Corey Heim and Ty Gibbs
Corey Heim and Ty Gibbs race during the Menards 250 for the ARCA Menards Series at Elko Speedway in Elko New Market, Minnesota, on July 10, 2021. (David Berding/ARCA Racing)

There are many drivers to watch Saturday night at Iowa not named Heim or Gibbs; Daniel Dye proved as much last week when he dominated at Berlin Raceway for his first ARCA Menards Series win in just his second start.

Dye will race again at Iowa. As will Taylor Gray, Jesse Love and Nick Sanchez, the drivers who finished fourth through sixth, respectively, behind Gibbs (second) and Heim (third) last week.

They’ll be joined in the field at Iowa by NASCAR Camping World Truck Series part-timers Drew Dollar and Bret Holmes, the latter of whom is the defending ARCA Menards Series champion.
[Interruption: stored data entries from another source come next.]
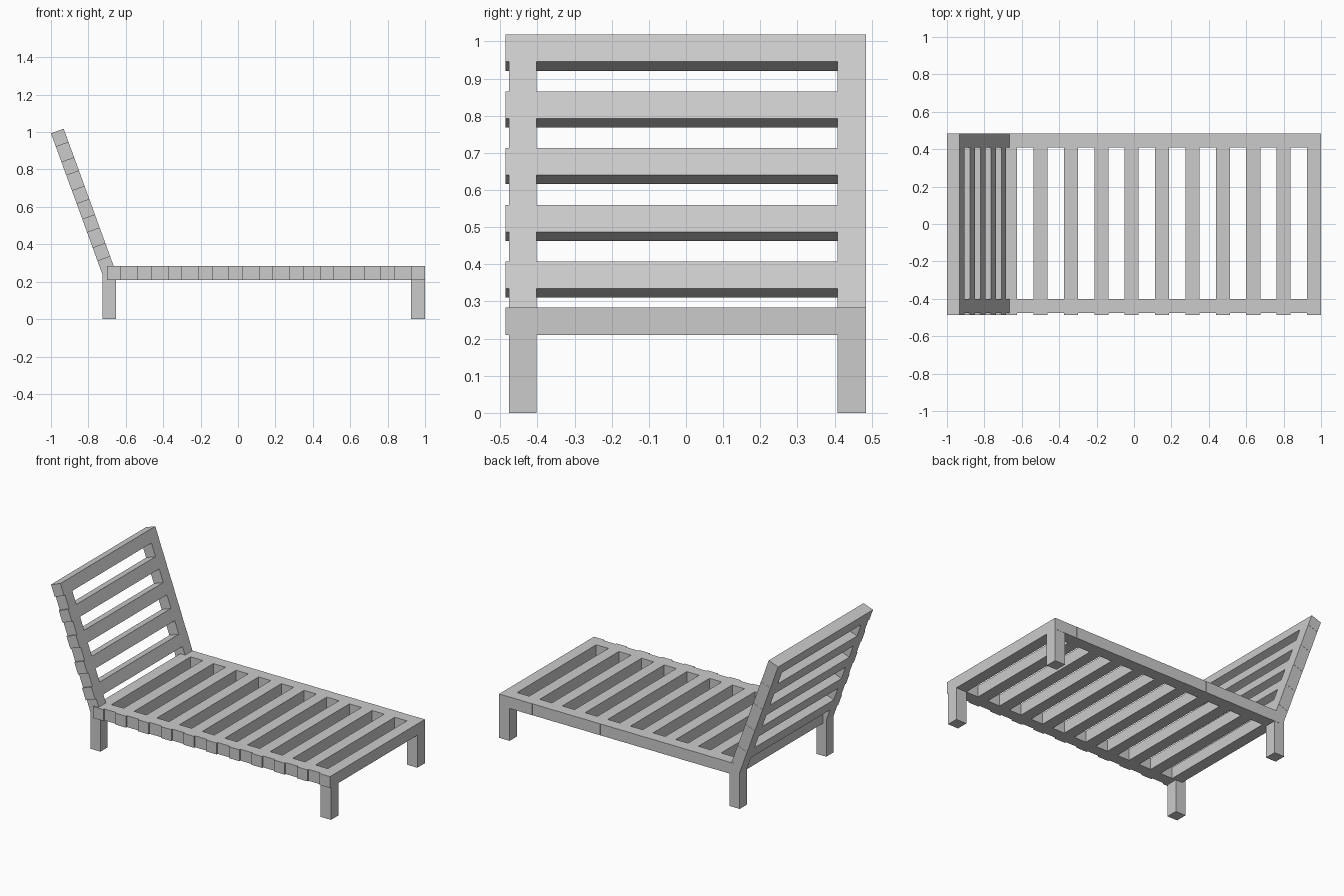
import bpy, bmesh, math
from mathutils import Matrix, Vector

if "Cube" in bpy.data.objects:
    bpy.data.objects.remove(bpy.data.objects["Cube"])


def box(name, x, y, z, matrix=None):
    """Box spanning the given (min, max) ranges, optionally placed by a matrix."""
    bm = bmesh.new()
    bmesh.ops.create_cube(bm, size=1)
    for v in bm.verts:
        for i, (lo, hi) in enumerate((x, y, z)):
            v.co[i] = lo if v.co[i] < 0 else hi
    mesh = bpy.data.meshes.new(name)
    bm.to_mesh(mesh)
    bm.free()
    ob = bpy.data.objects.new(name, mesh)
    bpy.context.collection.objects.link(ob)
    if matrix:
        ob.matrix_world = matrix
    return ob


T = 0.075                      # timber thickness
PITCH = 0.1625                 # slat spacing
FULL = (-0.486, 0.485)         # slat length
SIDES = {"front": (-0.476, -0.402), "back": (0.408, 0.484)}
SEAT_Z = (0.21, 0.284)

# Seat slats
for i in range(11):
    x = -0.70 + i * PITCH
    box(f"seat_slat_{i + 1}", (x, x + T), FULL, SEAT_Z)

# Backrest frame: origin at its top front edge, leaning back 20 degrees
lean = Matrix.Translation(Vector((-0.932, 0, 1.018))) @ Matrix.Rotation(math.radians(-20), 4, 'Y')
BACK_X = (-0.072, 0)

# Backrest slats
for i in range(5):
    z = -i * PITCH
    box(f"backrest_slat_{i + 1}", BACK_X, FULL, (z - 0.077, z), lean)

# Side rails and legs
for side, y in SIDES.items():
    box(f"{side}_seat_rail", (-0.70, 1.0), y, SEAT_Z)
    box(f"{side}_backrest_rail", BACK_X, y, (-5 * PITCH, 0), lean)
    box(f"{side}_head_leg", (-0.724, -0.652), y, (0, 0.24))
    box(f"{side}_foot_leg", (0.925, 1.0), y, (0, SEAT_Z[0]))
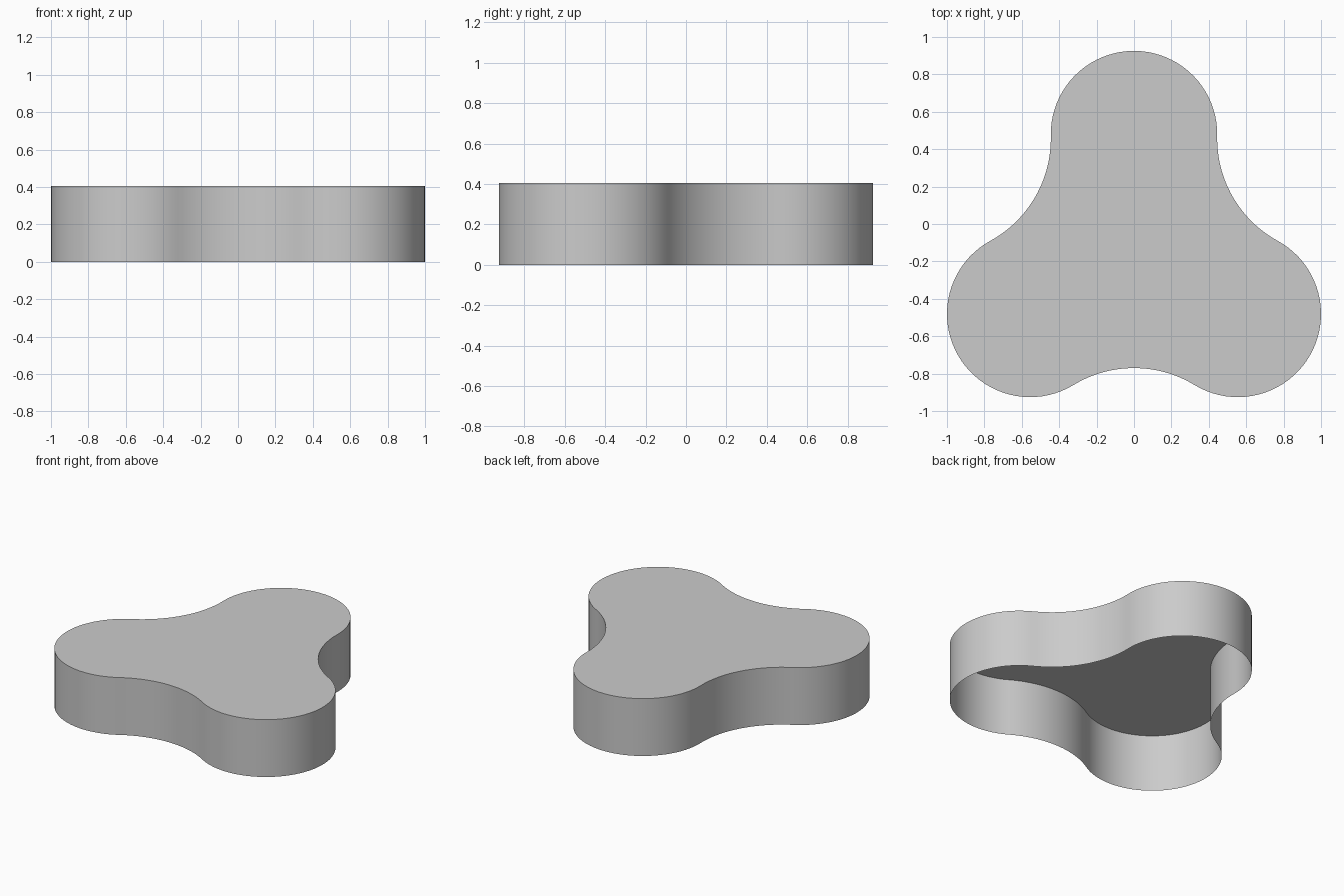
import bpy, bmesh
from math import sin, cos, pi, hypot, atan2, radians, sqrt

if "Cube" in bpy.data.objects:
    bpy.data.objects.remove(bpy.data.objects["Cube"])

HEIGHT = 0.405
LOBE_R = 0.445           # radius of each rounded lobe
ARM = 1.11 / sqrt(3)     # distance from the centroid to a lobe centre
CENTROID_Y = 0.4806 - ARM
WAIST = 0.61             # distance from the centroid to the hollow of each side

# Hollow arc tangent to two neighbouring lobes
half = ARM * sin(pi / 3)
gap = WAIST - ARM * cos(pi / 3)
HOLLOW_R = (half**2 + gap**2 - LOBE_R**2) / (2 * (LOBE_R - gap))
hollow_dist = WAIST + HOLLOW_R
spread = atan2(half, gap + HOLLOW_R)   # half angle of the hollow arc
sweep = pi / 3 + spread                # half angle of the lobe arc


def arc(dist, direction, radius, start, end, steps):
    cx, cy = dist * cos(direction), dist * sin(direction) + CENTROID_Y
    return [(cx + radius * cos(start + (end - start) * i / steps),
             cy + radius * sin(start + (end - start) * i / steps))
            for i in range(steps)]


# Outline: lobe then hollow, repeated around three sides
outline = []
for k in range(3):
    a = radians(90 + 120 * k)
    outline += arc(ARM, a, LOBE_R, a - sweep, a + sweep, 40)
    b = a + pi / 3
    outline += arc(hollow_dist, b, HOLLOW_R, b + pi + spread, b + pi - spread, 24)

# Flat top with a thin skirt, open underneath
bm = bmesh.new()
low = [bm.verts.new((x, y, 0)) for x, y in outline]
high = [bm.verts.new((x, y, HEIGHT)) for x, y in outline]
n = len(outline)
for i in range(n):
    j = (i + 1) % n
    bm.faces.new((low[i], low[j], high[j], high[i]))
bm.faces.new(high)
mesh = bpy.data.meshes.new("three_lobed_cover")
bm.to_mesh(mesh)
bm.free()

cover = bpy.data.objects.new("three_lobed_cover", mesh)
bpy.context.collection.objects.link(cover)
bpy.context.view_layer.objects.active = cover
cover.select_set(True)
bpy.ops.object.shade_smooth_by_angle(angle=radians(30))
Holmes finished third in last year’s Shore Lunch 150 at Iowa.

Because Saturday’s race is an AMS / East Series combination event (plus the fifth round of the 2021 Sioux Chief Showdown), East Series points leader Sammy Smith will join Gibbs as Joe Gibbs Racing entries in the field at Iowa.

Other East Series regulars like Mason Diaz, Joey Iest, Max Gutiérrez and Rajah Caruth are in the field, as well.

The complete entry list for Saturday’s Shore Lunch 150 at Iowa Speedway can be viewed here.

RACING REFERENCE:

RACE FACTS

RACE Shore Lunch 150
PLACE Iowa Speedway in Newton, Iowa
DATE Saturday, July 24, 2021
TIME 8 p.m. CT / 9 p.m. ET
TV/LIVE STREAM MAVTV / TrackPass on NBC Sports Gold
RADIO ARCARacing.com
TRACK LAYOUT 0.875-mile paved oval
LAPS 150
MILES 132
EVENT SCHEDULE Saturday, July 24: Practice at 4:15 p.m.; Qualifying at 6 p.m.; Race at 8 p.m. (All times CT)
TWITTER @ARCA_Racing, @NASCARRoots, @iowaspeedway, @MAVTV, @_TrackPass

CREW CHIEF HANDOUT: The starting field for the Shore Lunch 150 is limited to 24 plus provisional positions. This event will be run under the 2021 ARCA Menards Series rules, procedures, regulations and specifications.

QUALIFYING: Two consecutive laps qualifying. No adjustments or repairs may be made on car after taking the green flag at start/finish line. All cars must make a qualifying attempt, and all drivers must practice before they can qualify.

RACE PIT STOP: Break pit stop procedure. Breaks at or near the conclusion of Laps 50 and 100. All cars will be required to make at least one pit stop before the last 10 laps of the race. No adding or moving tires to or from pit box once race has started.

The maximum tire allotment available for this event is as follows: The maximum tire use at track (total, “from home” plus purchased at track) for the event is 16. Per ARCA Rulebook, maximum number of tires allowed in pit box for use in race is eight (8).